By Lisabet Sarai
"Most people are about as happy as they make up their minds to be" ~ Abraham Lincoln
I first encountered this quote when I was a member of the Twelve Step program Overeaters Anonymous. Twelve-steppers love brief maxims like this, sayings that are easy to digest and remember. They're something to hold on to when you're feeling lost and desperate, ready to jettison everything (your sobriety, your job, even your life) if it will just make the pain go away. At the time I was still struggling with anorexia, waking to anxiety attacks and palpitations, playing dangerous games with my food in the struggle to retain a balance between physical health and psychological comfort. It was not, by any stretch of the imagination, the happiest period in my life.
Nevertheless, the saying made some sense to me, even then. It helped me to stop focusing on the demons clamoring in my head and look around at my world. I was indeed fortunate. To start with, I hadn't died as a result of my obsession with losing weight. I had made it through college, despite the odds. I'd been accepted to a top grad school with a full scholarship, had left my parents behind and gone off to live on my own in a strange, fascinating city. New people had entered my life. New ideas and opportunities beckoned. If I could just let go of the fear, I might actually be able to enjoy myself. At some level, it was up to me.
Now, thirty plus years later, I am completely convinced of the truth of Lincoln's statement. Happiness does not depend on external circumstances. It's a habit of mind, a mode of perception. My mother, as I've shared before on this blog, was never comfortable or content. For some reason, probably rooted in her childhood, she expected to be unhappy. Her many accomplishments she dismissed as trivial. Her few disappointments loomed large in her mind as proof that the universe had cheated her. She had decided that she was going to be miserable and so of course she was.
I had an annoying experience the other day. There's a used bookstore not far from my apartment that I would visit once or twice a month. They'd buy back books you brought in and give you a credit that could be applied to new purchases. In December I carried in quite a pile and received a credit for $12. I didn't have time to book-shop that day, so I stuffed the voucher in my wallet. Last week I dropped by, intending to use the credit to beef up our bookshelves, which were looking a bit sparse. I discovered that the shop was under new management and congratulated the young women who'd bought it. Then I spent almost an hour browsing and picking out new books to buy. When I brought them to the register, however, the new proprietors informed me that they would not honor the credit from the previous owner. After arguing and pleading, to no avail, I finally stormed out of the store, vowing to never return and to spread the word of their customer-unfriendly policy all over the Internet.
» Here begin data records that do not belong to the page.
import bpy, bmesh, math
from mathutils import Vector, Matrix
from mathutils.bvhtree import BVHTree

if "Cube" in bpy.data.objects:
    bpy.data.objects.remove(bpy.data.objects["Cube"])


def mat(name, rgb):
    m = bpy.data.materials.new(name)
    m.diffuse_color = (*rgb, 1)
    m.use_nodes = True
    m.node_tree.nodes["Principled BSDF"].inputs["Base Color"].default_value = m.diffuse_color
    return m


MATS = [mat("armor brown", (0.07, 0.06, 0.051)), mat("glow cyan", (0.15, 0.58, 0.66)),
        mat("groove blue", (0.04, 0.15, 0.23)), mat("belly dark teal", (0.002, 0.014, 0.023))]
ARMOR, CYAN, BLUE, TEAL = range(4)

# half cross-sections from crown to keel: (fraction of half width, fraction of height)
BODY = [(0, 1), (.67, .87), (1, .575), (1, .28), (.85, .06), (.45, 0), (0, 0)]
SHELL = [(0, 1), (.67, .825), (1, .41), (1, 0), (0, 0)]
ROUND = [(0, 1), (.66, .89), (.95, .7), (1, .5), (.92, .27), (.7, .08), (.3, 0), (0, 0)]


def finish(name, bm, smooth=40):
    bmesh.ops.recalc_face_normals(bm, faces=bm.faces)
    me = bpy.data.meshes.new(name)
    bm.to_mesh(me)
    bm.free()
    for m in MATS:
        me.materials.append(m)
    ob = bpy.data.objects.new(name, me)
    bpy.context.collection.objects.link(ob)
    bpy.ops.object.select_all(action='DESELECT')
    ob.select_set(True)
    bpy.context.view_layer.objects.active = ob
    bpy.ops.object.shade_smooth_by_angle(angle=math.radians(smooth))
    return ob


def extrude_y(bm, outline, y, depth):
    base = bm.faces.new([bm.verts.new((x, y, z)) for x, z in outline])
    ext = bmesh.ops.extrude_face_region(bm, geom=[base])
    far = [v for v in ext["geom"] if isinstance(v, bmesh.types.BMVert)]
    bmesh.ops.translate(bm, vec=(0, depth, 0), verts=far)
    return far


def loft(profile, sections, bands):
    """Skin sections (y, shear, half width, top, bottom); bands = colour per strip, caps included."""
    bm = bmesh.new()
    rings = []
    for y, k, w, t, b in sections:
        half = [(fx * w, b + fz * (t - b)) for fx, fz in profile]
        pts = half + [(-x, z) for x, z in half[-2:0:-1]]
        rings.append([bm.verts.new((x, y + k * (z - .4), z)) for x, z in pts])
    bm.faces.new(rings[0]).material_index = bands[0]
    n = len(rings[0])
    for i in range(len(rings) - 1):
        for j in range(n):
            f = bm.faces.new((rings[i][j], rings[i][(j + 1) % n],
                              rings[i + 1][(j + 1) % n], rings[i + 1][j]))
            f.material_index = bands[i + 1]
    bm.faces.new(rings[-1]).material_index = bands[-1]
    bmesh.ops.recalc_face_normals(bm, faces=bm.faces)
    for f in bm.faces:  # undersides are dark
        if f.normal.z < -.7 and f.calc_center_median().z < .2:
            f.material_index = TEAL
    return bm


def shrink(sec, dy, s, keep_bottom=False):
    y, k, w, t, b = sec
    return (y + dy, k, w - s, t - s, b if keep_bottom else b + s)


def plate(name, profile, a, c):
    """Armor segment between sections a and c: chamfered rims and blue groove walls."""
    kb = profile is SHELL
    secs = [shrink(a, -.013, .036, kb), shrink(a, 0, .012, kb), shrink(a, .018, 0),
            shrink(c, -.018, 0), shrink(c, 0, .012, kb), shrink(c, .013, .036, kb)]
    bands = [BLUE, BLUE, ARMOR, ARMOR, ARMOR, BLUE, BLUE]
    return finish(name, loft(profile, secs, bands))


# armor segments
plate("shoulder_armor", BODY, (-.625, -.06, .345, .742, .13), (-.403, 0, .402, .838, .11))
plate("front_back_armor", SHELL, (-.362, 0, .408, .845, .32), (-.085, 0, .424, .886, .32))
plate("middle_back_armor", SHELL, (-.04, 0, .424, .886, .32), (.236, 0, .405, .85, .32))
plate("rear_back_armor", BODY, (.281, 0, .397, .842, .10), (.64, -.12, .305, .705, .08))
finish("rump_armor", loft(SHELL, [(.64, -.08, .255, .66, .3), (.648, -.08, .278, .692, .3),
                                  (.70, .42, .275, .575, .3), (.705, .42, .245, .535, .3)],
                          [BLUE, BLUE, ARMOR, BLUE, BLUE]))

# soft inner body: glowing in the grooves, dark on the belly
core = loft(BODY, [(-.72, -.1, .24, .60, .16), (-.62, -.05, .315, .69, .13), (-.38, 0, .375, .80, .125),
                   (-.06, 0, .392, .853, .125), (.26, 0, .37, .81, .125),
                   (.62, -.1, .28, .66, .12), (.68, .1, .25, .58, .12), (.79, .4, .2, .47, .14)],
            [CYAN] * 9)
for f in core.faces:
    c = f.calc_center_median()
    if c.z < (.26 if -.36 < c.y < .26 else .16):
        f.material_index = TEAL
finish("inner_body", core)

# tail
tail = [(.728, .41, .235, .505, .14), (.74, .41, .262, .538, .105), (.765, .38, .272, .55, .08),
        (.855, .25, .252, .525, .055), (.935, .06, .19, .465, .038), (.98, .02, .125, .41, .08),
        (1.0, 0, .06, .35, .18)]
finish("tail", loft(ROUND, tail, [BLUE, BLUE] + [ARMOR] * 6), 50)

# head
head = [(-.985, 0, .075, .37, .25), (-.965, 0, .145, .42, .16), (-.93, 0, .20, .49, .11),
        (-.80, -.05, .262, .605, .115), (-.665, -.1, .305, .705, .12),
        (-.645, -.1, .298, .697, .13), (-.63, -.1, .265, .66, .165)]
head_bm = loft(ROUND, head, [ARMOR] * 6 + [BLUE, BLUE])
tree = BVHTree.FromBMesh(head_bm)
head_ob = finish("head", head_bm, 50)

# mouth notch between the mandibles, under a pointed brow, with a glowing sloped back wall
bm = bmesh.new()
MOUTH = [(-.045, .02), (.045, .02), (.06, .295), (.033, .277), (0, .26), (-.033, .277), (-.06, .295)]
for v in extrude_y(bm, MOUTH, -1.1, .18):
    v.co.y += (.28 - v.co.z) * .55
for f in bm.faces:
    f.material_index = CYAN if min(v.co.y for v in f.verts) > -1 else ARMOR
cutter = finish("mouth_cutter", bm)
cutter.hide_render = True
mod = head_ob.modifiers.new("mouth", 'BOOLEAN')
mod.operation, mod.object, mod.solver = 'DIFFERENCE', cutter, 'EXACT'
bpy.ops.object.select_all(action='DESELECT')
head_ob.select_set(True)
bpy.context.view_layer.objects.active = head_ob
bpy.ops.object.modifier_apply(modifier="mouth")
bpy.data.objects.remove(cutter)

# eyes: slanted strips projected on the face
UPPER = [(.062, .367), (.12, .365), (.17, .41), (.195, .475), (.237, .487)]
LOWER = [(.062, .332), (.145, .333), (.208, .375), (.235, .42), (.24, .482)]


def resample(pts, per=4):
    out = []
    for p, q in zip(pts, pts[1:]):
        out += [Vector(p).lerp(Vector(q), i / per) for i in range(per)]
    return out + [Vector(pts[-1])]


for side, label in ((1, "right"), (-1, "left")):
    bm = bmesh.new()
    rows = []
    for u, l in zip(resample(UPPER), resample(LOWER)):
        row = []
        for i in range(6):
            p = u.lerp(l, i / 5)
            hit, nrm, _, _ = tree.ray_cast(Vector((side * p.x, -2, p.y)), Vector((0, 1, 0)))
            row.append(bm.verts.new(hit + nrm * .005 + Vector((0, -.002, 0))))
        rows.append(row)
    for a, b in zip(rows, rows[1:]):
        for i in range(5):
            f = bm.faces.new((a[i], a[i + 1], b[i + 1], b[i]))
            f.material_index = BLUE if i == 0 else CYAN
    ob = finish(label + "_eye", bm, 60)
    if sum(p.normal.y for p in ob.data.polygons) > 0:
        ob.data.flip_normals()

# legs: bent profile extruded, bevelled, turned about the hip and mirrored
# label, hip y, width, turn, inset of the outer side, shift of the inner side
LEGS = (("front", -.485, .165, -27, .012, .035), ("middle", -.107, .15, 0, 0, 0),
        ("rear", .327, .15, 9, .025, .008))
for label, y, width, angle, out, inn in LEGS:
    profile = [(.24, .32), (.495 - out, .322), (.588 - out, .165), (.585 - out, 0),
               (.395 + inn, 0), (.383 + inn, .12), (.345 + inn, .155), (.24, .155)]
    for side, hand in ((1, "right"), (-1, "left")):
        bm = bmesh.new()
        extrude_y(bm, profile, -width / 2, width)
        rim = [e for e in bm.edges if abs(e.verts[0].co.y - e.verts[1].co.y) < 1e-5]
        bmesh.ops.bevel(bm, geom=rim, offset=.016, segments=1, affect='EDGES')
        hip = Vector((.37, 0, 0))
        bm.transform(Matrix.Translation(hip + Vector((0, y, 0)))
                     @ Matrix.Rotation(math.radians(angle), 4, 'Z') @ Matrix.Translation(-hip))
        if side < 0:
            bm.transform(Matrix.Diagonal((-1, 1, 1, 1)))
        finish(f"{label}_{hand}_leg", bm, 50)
I stood on the side walk, my heart pounding, so upset I was practically in tears. It wasn't just the money that bothered me, or their unfairness. I was most unhappy about the time I'd spent book shopping, time that I could have devoted to writing or marketing, time that was forever lost. I tried taking deep breaths to calm myself, but angry thoughts kept intruding. Just wait till I get home, I grumbled to myself. I'll get on Facebook and my other forums and trash the bitches!
Then it hit me. I was making myself unhappy. I could choose to let the whole issue drop, if I really wanted to. Just forget it, put it behind me. The time was gone in any case. Nothing I did would change that. Instead of wasting more time on vindictiveness, I should simply go home and put the time I did have to good use.
I'm not trying to set myself up as some kind of saint or anything. I have my unhappy periods like everyone else, though they tend to pass fairly quickly. I do sometimes wonder whether I'd manage to hold on to my conviction if I were less lucky. What if I contracted terminal cancer? What if our apartment was gutted by fire and we lost everything we owned? What if my extreme myopia actually resulted in blindness, as my doctors have warned is possible? In the face of misfortune, would I still be able to choose happiness and make it real?
Of course I don't know. Still, I have numerous concrete examples in my life the demonstrate how thought creates reality. I'd like to think that I'd remember those cases if misfortune struck. Only time will tell.
One of the questions Mike asked when he proposed this topic was "Does happy make good fiction?" Sometimes I think that my personal happiness leads me to write fiction that is superficial or ephemeral. I don't have a deep well of angst to draw upon in my work. Garce tells me that I'm "too nice to my characters". Darkness doesn't come easily to me in my writing because, quite honestly, I haven't experienced all that much.
There's a common notion that you have to suffer to create, that great art is the product of personal pain. I'm not sure that I buy that, but I can sort of see the logic. How can you write of heart-rending conflicts if you have not experienced them?
Well, maybe I can't write truly tortured characters. Perhaps, though, I can capture true joy. That might not qualify as great fiction - but if it helps my readers toward happiness, I can't complain.
"If you are not happy here and now, you never will be." ~Taisen Deshimaru